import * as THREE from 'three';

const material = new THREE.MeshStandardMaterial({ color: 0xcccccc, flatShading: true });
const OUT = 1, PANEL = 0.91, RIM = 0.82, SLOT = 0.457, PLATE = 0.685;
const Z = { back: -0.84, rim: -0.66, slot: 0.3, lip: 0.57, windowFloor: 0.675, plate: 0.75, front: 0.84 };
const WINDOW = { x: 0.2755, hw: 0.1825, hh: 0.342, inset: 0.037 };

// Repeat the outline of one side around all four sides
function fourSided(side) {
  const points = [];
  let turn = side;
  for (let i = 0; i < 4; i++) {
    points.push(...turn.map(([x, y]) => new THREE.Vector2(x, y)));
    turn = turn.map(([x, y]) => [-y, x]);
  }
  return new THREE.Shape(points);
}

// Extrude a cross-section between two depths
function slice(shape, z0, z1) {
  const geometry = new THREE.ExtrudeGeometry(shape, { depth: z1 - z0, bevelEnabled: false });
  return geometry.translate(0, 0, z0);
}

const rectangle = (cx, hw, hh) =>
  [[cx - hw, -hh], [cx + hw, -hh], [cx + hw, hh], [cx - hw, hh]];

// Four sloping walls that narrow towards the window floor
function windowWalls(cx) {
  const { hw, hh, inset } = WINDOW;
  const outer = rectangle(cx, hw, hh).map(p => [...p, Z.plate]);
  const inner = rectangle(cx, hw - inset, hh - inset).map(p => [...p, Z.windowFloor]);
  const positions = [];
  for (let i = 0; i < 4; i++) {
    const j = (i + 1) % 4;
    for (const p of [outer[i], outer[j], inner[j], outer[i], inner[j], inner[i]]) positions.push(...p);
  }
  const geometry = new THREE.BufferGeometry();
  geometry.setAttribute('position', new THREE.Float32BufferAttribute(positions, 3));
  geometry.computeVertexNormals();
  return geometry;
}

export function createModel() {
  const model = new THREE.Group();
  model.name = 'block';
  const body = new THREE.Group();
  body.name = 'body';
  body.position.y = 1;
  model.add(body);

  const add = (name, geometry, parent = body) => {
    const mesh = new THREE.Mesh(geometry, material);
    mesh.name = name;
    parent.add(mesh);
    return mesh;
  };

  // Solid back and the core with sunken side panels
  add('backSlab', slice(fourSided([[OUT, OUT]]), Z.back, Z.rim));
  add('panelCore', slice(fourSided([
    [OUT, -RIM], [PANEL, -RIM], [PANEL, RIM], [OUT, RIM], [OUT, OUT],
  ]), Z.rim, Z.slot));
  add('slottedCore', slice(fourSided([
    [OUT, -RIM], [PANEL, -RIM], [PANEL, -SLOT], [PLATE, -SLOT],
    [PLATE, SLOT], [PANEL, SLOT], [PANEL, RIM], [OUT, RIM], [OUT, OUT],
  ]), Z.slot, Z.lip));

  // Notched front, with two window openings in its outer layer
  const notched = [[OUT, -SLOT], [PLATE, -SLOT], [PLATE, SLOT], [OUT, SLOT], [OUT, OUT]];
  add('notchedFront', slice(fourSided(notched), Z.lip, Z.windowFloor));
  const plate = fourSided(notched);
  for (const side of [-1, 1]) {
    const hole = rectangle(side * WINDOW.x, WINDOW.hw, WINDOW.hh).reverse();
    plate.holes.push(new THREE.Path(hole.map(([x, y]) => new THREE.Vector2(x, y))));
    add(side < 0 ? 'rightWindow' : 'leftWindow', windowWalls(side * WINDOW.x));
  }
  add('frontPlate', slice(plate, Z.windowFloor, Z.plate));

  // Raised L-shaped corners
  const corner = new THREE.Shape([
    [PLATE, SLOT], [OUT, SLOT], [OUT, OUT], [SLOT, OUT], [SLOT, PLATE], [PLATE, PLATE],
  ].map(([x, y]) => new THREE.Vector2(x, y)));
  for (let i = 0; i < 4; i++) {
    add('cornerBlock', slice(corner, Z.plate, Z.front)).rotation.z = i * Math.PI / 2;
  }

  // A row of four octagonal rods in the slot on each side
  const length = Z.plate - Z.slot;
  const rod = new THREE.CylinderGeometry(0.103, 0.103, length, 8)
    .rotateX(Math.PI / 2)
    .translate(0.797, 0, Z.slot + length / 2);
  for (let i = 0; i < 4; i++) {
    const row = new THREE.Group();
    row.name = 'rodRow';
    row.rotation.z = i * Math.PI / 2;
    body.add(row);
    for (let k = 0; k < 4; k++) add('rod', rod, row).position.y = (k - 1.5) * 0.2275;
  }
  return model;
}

» TASK REQUIREMENTS
Exactly one number is the answer: how many lines in the data include the word "inner".

» RESPONSE
2